What is AAC?
AAC stands for Augmentative and Alternative Communication and refers to any device which adds to (augments) or replaces (is an alternative to) verbal communication. You might see people using picture cards, iPads with pictures, text-to-speech devices, gestures or a combination of many of these.
Who uses AAC?
AAC is not just for people who cannot speak. While some may have a lifelong disability that affects their speech and will use AAC to communicate their whole lives, there are many different types of people who use AAC or could benefit from Augmentative and Alternative Communication. Some users may be young children, who are still developing their language skills and benefit from using gestures or signs to augment their communication in the meantime. In this population, AAC helps to reduce frustration (for parent and child) and can be a bridge to verbal language.

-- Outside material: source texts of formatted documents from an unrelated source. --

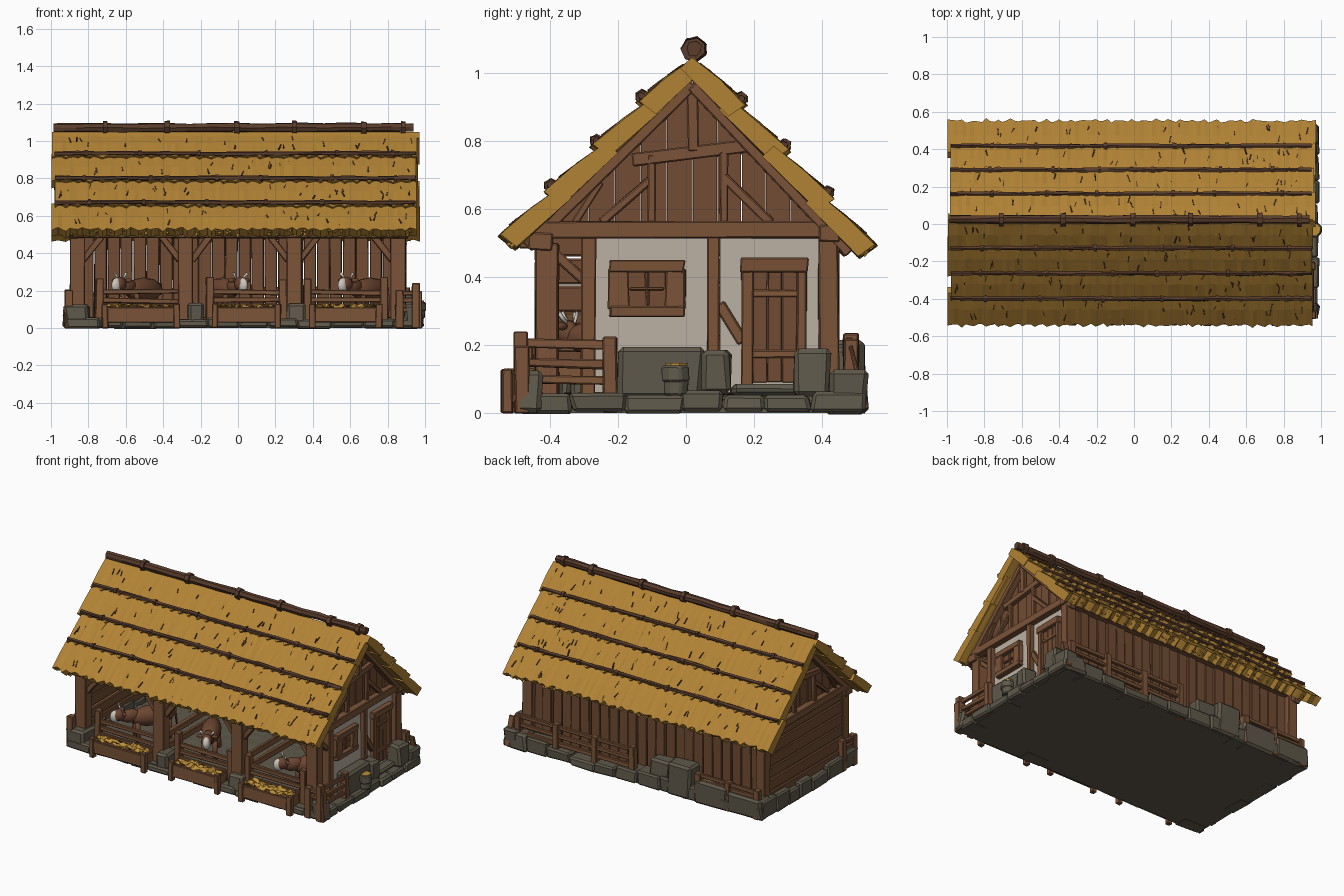
import bpy, bmesh, math, random
from mathutils import Vector, Matrix

if "Cube" in bpy.data.objects:
    bpy.data.objects.remove(bpy.data.objects["Cube"])
random.seed(4)
R = random.uniform

def material(name, r, g, b):
    m = bpy.data.materials.new(name)
    m.diffuse_color = (r, g, b, 1)
    m.use_nodes = True
    m.node_tree.nodes["Principled BSDF"].inputs["Base Color"].default_value = m.diffuse_color
    return m

THATCH = material("thatch", .44, .225, .035)
SLIT = material("dark thatch slit", .07, .035, .012)
WOOD = material("wood", .20, .088, .040)
PLANK = material("plank wood", .165, .072, .033)
POLE = material("dark pole wood", .10, .045, .024)
STONE = material("stone", .115, .10, .07)
PLASTER = material("plaster", .50, .44, .37)
COW = material("cow brown", .15, .06, .03)
WHITE = material("cow white", .62, .57, .52)
HAY = material("hay", .50, .27, .04)

def finish(name, bm, mat, bevel=0, smooth=False):
    bmesh.ops.recalc_face_normals(bm, faces=bm.faces)
    me = bpy.data.meshes.new(name)
    bm.to_mesh(me)
    bm.free()
    me.materials.append(mat)
    ob = bpy.data.objects.new(name, me)
    bpy.context.collection.objects.link(ob)
    if smooth:
        me.shade_smooth()
    if bevel:
        b = ob.modifiers.new("worn edges", 'BEVEL')
        b.width, b.segments = bevel, 1
    return ob

def loft(bm, rings):
    """Closed tube through equal rings of points, with end caps."""
    vs = [[bm.verts.new(p) for p in r] for r in rings]
    n = len(vs[0])
    for a, b in zip(vs, vs[1:]):
        for i in range(n):
            bm.faces.new((a[i], a[(i + 1) % n], b[(i + 1) % n], b[i]))
    bm.faces.new(vs[0])
    bm.faces.new(vs[-1])

def stick(bm, p, q, w, h, sides=4, segs=1, jit=.003):
    """Rough bar from p to q, w wide and h deep."""
    p, q = Vector(p), Vector(q)
    d = (q - p).normalized()
    s = Vector((0, 1, 0)) if abs(d.x) > .75 else Vector((1, 0, 0))
    u = (s - d * s.dot(d)).normalized()
    v = d.cross(u)
    k = math.sqrt(2) / 2 if sides == 4 else .5
    rings = []
    for i in range(segs + 1):
        c = p.lerp(q, i / segs) + Vector((R(-jit, jit), R(-jit, jit), R(-jit, jit))) * .7
        angs = [2 * math.pi * (j + .5) / sides for j in range(sides)]
        rings.append([c + u * (math.cos(a) * w * k + R(-jit, jit)) + v * (math.sin(a) * h * k + R(-jit, jit)) for a in angs])
    loft(bm, rings)

def sticks(name, mat, items, bevel=.004, **kw):
    bm = bmesh.new()
    for it in items:
        stick(bm, *it, **kw)
    return finish(name, bm, mat, bevel)

def boxes(name, mat, items, bevel=.004, jit=.003):
    return sticks(name, mat, [(((a + b) / 2, (c + d) / 2, e), ((a + b) / 2, (c + d) / 2, f), b - a, d - c)
                              for a, b, c, d, e, f in items], bevel, jit=jit)

# --- stone base, edge stones and bigger rocks
boxes("base_slab", STONE, [(-.91, .95, -.48, .50, 0, .05)], 0)
edge, x = [], -.92
while x < .9:
    w = R(.12, .2)
    edge += [(x, min(x + w, .97), -.50, -.40, 0, R(.045, .06)), (x, min(x + w, .97), .41, .52, 0, R(.05, .10))]
    x += w
y = -.49
while y < .5:
    w = R(.1, .18)
    edge += [(.86, .985, y, min(y + w, .53), 0, R(.05, .065)), (-.93, -.84, y, min(y + w, .51), 0, R(.08, .13))]
    y += w
boxes("edge_stones", STONE, edge, .01, .007)
boxes("rocks", STONE, [(-.93, -.80, -.5, -.36, 0, .13), (-.27, -.18, -.49, -.38, 0, .13), (.27, .36, -.49, -.38, 0, .13),
      (.89, .985, -.5, -.42, 0, .13), (.86, .95, -.20, .05, .05, .20), (.87, .97, .04, .13, .05, .185),
      (.87, .97, .32, .42, .05, .185), (.87, .95, .13, .33, .05, .09), (.88, .98, .42, .53, 0, .13),
      (-.92, -.68, .42, .52, 0, .13), (-.67, -.42, .42, .53, 0, .15), (-.40, -.22, .41, .53, 0, .22),
      (-.22, -.08, .41, .51, 0, .19), (.82, .95, .42, .53, 0, .12)], .014, .010)

# --- timber frame
POSTS = (-.86, -.28, .30, .855)
frame = [(x - .04, x + .04, -.445, -.375, .03, .5) for x in POSTS]
frame += [(x - .035, x + .035, .39, .45, .03, .53) for x in (-.865, .865)]
frame += [(.84, .895, -.31, -.265, .05, .53), (.84, .895, .065, .10, .05, .53)]
boxes("posts", WOOD, frame)
beams = [((-.91, -.43, .505), (.91, -.43, .505), .07, .05), ((-.91, .42, .53), (.91, .42, .53), .06, .05)]
beams += [((s * .875, -.47, .54), (s * .875, .46, .54), .05, .05) for s in (-1, 1)]
beams += [((s * .86, -.49, .505), (s * .86, -.40, .505), .07, .04) for s in (-1, 1)]
sticks("beams", WOOD, beams)
braces = []
for a, b in zip(POSTS, POSTS[1:]):
    braces += [((a + .03, -.41, .36), (a + .13, -.41, .49), .035, .03), ((b - .03, -.41, .36), (b - .13, -.41, .49), .035, .03)]
braces += [((.87, -.41, .49), (.87, -.30, .39), .03, .03), ((.87, .10, .32), (.87, .17, .21), .03, .035)]
sticks("braces", WOOD, braces)

# --- plank and log walls
def planks(x0, x1, y0, y1, z0, z1, n):
    w = (x1 - x0) / n
    return [(x0 + i * w + .002, x0 + (i + 1) * w - .002, y0 + R(0, .01), y1 + R(-.008, .008), z0, z1) for i in range(n)]
boxes("back_wall", PLANK, planks(-.84, .84, .37, .415, .04, .56, 24), .003)
boxes("left_logs", PLANK, [(-.895 + R(0, .01), -.85, -.40, .42, .06 + i * .08, .134 + i * .08) for i in range(6)], .006, .005)
boxes("loft_floor", PLANK, planks(-.86, .86, -.40, .40, .525, .54, 14), 0)
partitions = [((x, -.38, z), (x, .36, z), .025, .04) for x in POSTS[1:3] for z in (.12, .2)]
sticks("stall_partitions", WOOD, partitions)

# --- roof lines: outer surface falls from the ridge to each eave
RIDGE = Vector((0, .02, 1.05))
EAVE = {-1: Vector((0, -.52, .525)), 1: Vector((0, .53, .50))}
def roof_z(y):
    e = EAVE[-1 if y < .02 else 1]
    return 1.05 + (e.z - 1.05) * abs(y - .02) / abs(e.y - .02)
def slope(side):
    d = (EAVE[side] - RIDGE).normalized()
    return d, Vector((0, -d.z * side, abs(d.y)))

# --- gables: upright planks cut to the roof, with rafters and struts
for s, side in ((1, "right"), (-1, "left")):
    bm = bmesh.new()
    cuts = [-.44 + .46 * i / 6 for i in range(7)] + [.02 + .43 * i / 6 for i in range(1, 7)]
    for a, b in zip(cuts, cuts[1:]):
        o = R(-.006, .006)
        prof = [(a + .001, .55), (b - .001, .55), (b - .001, roof_z(b) - .06 if b < .4 else .58), (a + .001, max(.57, roof_z(a) - .06))]
        loft(bm, [[(s * (xx + o), yy, zz) for yy, zz in prof] for xx in (.83, .86)])
    finish(side + "_gable_planks", bm, PLANK)
    X = s * .878
    sticks(side + "_gable_frame", WOOD, [((X, .02, .965), (X, -.47, roof_z(-.47) - .085), .045, .035),
        ((X, .02, .965), (X, .48, roof_z(.48) - .085), .045, .035), ((X, -.16, .745), (X, .18, .785), .03, .035),
        ((X, .02, .77), (X, .02, .97), .03, .03), ((X, -.25, .56), (X, -.10, .69), .025, .025),
        ((X, -.10, .56), (X, -.10, .76), .025, .025), ((X, .25, .56), (X, .11, .70), .025, .025),
        ((X, .11, .56), (X, .11, .77), .025, .025), ((X, -.33, .56), (X, -.25, .68), .025, .02)])

# --- thatch: four ragged overlapping courses on each side
N = 90
def bulge(t):
    return .026 * t - .004
for side, nm in ((-1, "front"), (1, "back")):
    d, n = slope(side)
    L = (EAVE[side] - RIDGE).length
    for k in range(4):
        bm, rings = bmesh.new(), []
        for i in range(N + 1):
            xx = -.985 + 1.945 * i / N
            if i in (0, N):
                xx += R(-.012, .012)
            drop = R(0, .016) + (.014 if i % 3 == 0 else 0)
            t0, t1 = L * k / 4 - (.02 if k else 0), L * (k + 1) / 4 + drop
            at = lambda t, h: Vector((xx, 0, 0)) + RIDGE + d * t + n * h
            rings.append([at(t0, -.004), at((t0 + t1) / 2, .011 + R(-.003, .003)), at(t1, .018 + R(-.004, .004)),
                          at(t1 - .008, -.043 + R(-.004, .004)), at(t0, -.05)])
        loft(bm, rings)
        finish(f"{nm}_thatch_course_{k + 1}", bm, THATCH)
    # dark slits between straws
    slits = []
    for _ in range(95):
        k, f = random.randrange(4), R(.15, .7)
        a = L * (k + f) / 4
        xx, l = R(-.95, .93), R(.02, .045)
        p, q = RIDGE + d * a + n * bulge(f), RIDGE + d * (a + l) + n * bulge(f + l * 4 / L)
        slits.append((p + Vector((xx, 0, 0)), q + Vector((xx + R(-.012, .012), 0, 0)), .006, .008))
    sticks(nm + "_thatch_slits", SLIT, slits, 0, jit=.001)
    # loose straw tufts at the eave
    tufts = []
    for _ in range(70):
        p = EAVE[side] + n * R(-.03, .012) + Vector((R(-.97, .94), 0, 0))
        tufts.append((p - d * .03, p + d * R(.01, .026) + Vector((R(-.01, .01), 0, 0)), .014, .010))
    sticks(nm + "_eave_tufts", THATCH, tufts, 0, sides=3)
    # holding poles with ties
    rails, ties = [], []
    for k in (1, 2, 3):
        c = RIDGE + d * (L * k / 4) + n * .020
        rails.append((c + Vector((-.98, 0, 0)), c + Vector((.95, 0, 0)), .024, .024))
        for j in range(6):
            o = Vector((-.8 + j * .32 + R(-.06, .06), 0, 0))
            ties.append((c + o - Vector((.009, 0, 0)), c + o + Vector((.009, 0, 0)), .038, .036))
    sticks(nm + "_roof_poles", POLE, rails, 0, sides=6, segs=16)
    sticks(nm + "_pole_ties", POLE, ties, 0, sides=6)
sticks("ridge_pole", POLE, [((-.985, .025, 1.07), (.94, .025, 1.073), .046, .05)], 0, sides=7, segs=16)
sticks("ridge_ties", POLE, [((x, .025, 1.072), (x + .025, .025, 1.072), .075, .07)
       for x in (-.72, -.39, -.02, .29, .66, .87)], 0, sides=7)

# --- right end: plaster, window, door
boxes("plaster_panels", PLASTER, [(.835, .866, -.27, .07, .06, .515), (.835, .866, .10, .39, .06, .515)], 0, 0)
WY, WZ = -.115, .365
boxes("window_frame", WOOD, [(.86, .90, WY - .11, WY + .11, WZ + .05, WZ + .085), (.86, .90, WY - .11, WY + .11, WZ - .085, WZ - .05),
      (.86, .895, WY - .115, WY - .055, WZ - .06, WZ + .06), (.86, .895, WY + .055, WY + .115, WZ - .06, WZ + .06),
      (.86, .883, WY - .005, WY + .005, WZ - .05, WZ + .05), (.86, .883, WY - .05, WY + .05, WZ - .005, WZ + .005)])
boxes("window_shutter", PLANK, [(.86, .872, WY - .06, WY + .06, WZ - .055, WZ + .055)], 0, 0)
boxes("door_planks", PLANK, [(.86, .875, .195 + i * .045, .238 + i * .045, .09, .42) for i in range(3)], .002, .002)
boxes("door_frame", WOOD, [(.86, .895, .165, .20, .08, .42), (.86, .895, .325, .355, .08, .42), (.86, .90, .16, .36, .415, .455),
      (.87, .882, .195, .33, .16, .185), (.87, .882, .195, .33, .34, .365)])
sticks("feed_pot", STONE, [((.965, -.03, .05), (.965, -.03, .10), .075, .075), ((.965, -.03, .09), (.965, -.03, .14), .085, .085)], .006, sides=8)
sticks("feed_pot_hay", HAY, [((.965, -.03, .135), (.965, -.03, .148), .065, .065)], 0, sides=8)

# --- fences
def fence(name, p, q, zs, top, posts):
    p, q = Vector(p), Vector(q)
    it = [(p + Vector((0, 0, z)), q + Vector((0, 0, z + R(-.008, .008))), .022, .026) for z in zs]
    for i in range(posts):
        c = p.lerp(q, i / (posts - 1))
        it.append((c, c + Vector((0, 0, top + R(-.012, .012))), .042, .042))
    sticks(name, WOOD, it)
fence("right_corner_fence", (.95, -.485, 0), (.95, -.225, 0), (.10, .15, .205), .23, 2)
fence("front_corner_fence", (.96, -.485, 0), (.86, -.485, 0), (.10, .15, .19), .20, 2)
fence("back_fence", (.90, .485, 0), (.05, .485, 0), (.10, .155, .21), .23, 4)
fence("back_low_fence", (-.45, .50, 0), (-.88, .50, 0), (.14, .18), .19, 3)
fence("left_corner_fence", (-.905, -.47, 0), (-.905, -.36, 0), (.14, .18), .20, 2)
sticks("leaning_board", WOOD, [((.95, .535, .01), (.95, .485, .20), .04, .015)])

# --- mangers with hay and rails in each bay
for i, (a, b) in enumerate(((-.72, -.32), (-.13, .22), (.39, .76))):
    boxes(f"manger_{i + 1}", WOOD, [(a, b, -.535, -.52, .03, .11), (a, b, -.44, -.425, .03, .13), (a, b, -.53, -.43, .03, .045),
          (a, a + .02, -.53, -.43, .03, .115), (b - .02, b, -.53, -.43, .03, .115),
          (a - .01, a + .025, -.543, -.51, 0, .13), (b - .025, b + .01, -.543, -.51, 0, .13)])
    bm = bmesh.new()
    bmesh.ops.create_grid(bm, x_segments=16, y_segments=5, size=.5,
                          matrix=Matrix.Translation(((a + b) / 2, -.48, .115)) @ Matrix.Diagonal((b - a - .03, .085, 1, 1)))
    for v in bm.verts:
        v.co.z += R(-.012, .018)
    finish(f"manger_hay_{i + 1}", bm, HAY)
    fence(f"manger_rail_{i + 1}", (a - .02, -.415, .03), (b + .02, -.415, .03), (.12, .165), .235, 2)
bm = bmesh.new()
bmesh.ops.create_grid(bm, x_segments=40, y_segments=16, size=.5,
                      matrix=Matrix.Translation((0, 0, .052)) @ Matrix.Diagonal((1.66, .72, 1, 1)))
for v in bm.verts:
    v.co.z += R(0, .008)
finish("stall_floor", bm, STONE)

# --- cows facing the mangers
def blob(bm, M, c, s):
    bmesh.ops.create_icosphere(bm, subdivisions=2, radius=1, matrix=M @ Matrix.Translation(c) @ Matrix.Diagonal((*s, 1)))
for i, (hx, yaw) in enumerate(((-.64, -38), (.02, 28), (.57, -38))):
    rot = Matrix.Rotation(math.radians(yaw), 4, 'Z')
    M = Matrix.Translation(Vector((hx, -.36, .05)) + rot @ Vector((0, .20, 0))) @ rot
    bm = bmesh.new()
    blob(bm, M, (0, .02, .155), (.062, .15, .066))
    blob(bm, M, (0, -.12, .17), (.036, .07, .045))
    blob(bm, M, (0, -.19, .185), (.034, .045, .04))
    for s in (-1, 1):
        blob(bm, M, (s * .045, -.17, .205), (.022, .01, .012))
        for yy in (-.08, .12):
            stick(bm, M @ Vector((s * .035, yy, .13)), M @ Vector((s * .035, yy, 0)), .03, .03, sides=6)
    stick(bm, M @ Vector((0, .165, .19)), M @ Vector((0, .18, .06)), .012, .012, sides=5)
    finish(f"cow_{i + 1}", bm, COW, smooth=True)
    bm = bmesh.new()
    blob(bm, M, (0, -.215, .178), (.024, .034, .042))
    for s in (-1, 1):
        stick(bm, M @ Vector((s * .02, -.175, .215)), M @ Vector((s * .042, -.185, .245)), .012, .012, sides=5)
    finish(f"cow_face_and_horns_{i + 1}", bm, WHITE, smooth=True)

Other users may be adults who have lost speech or voice due to a temporary or permanent injury. For example, someone undergoing cancer treatment may have a temporary loss of voice and benefit from a device that will speak for them. Or, adults who have dementia may utilise photo books to retell stories about their lives. There are many different types of AAC because there are so many different users! In fact, all AAC will require personalisation and many times are custom built for the user.
What are “Multimodal Users”?
Most people who use AAC have more than one method of communication. They may have picture cards with some common phrases, use gestures to communicate other messages and have some verbal communication or words.
How can you support an AAC user?
The best first step is to ask the AAC user themselves (or their family/support people) how you can be a good listener or support person. It’s important to keep in mind that all types of communication deserve respect and our full attention. Someone may be using an iPad to type messages to you or be using their phone’s photo roll to add context to their message. Either way, give them space and time to construct their message and do what you can to understand their message. This will go a long way!
What if you think you (or your child) might benefit from AAC?
The first person to talk to would be a speech pathologist. We look at communication holistically. This means we’re interested in how you communicate at work, school or the local cafe, not just in how you do on a formal language assessment. A speech pathologist will talk to you in-depth about your communication needs and goals and will be able to suggest AAC options that may be appropriate for you.
Newcastle Speech Pathology's team of speech pathologists have experience with a range of AAC options. We can help find the right fit for you and support you to integrate it into your daily life.
Rebecca Pfennigwerth, Certified Practising Speech Pathologist, MSPA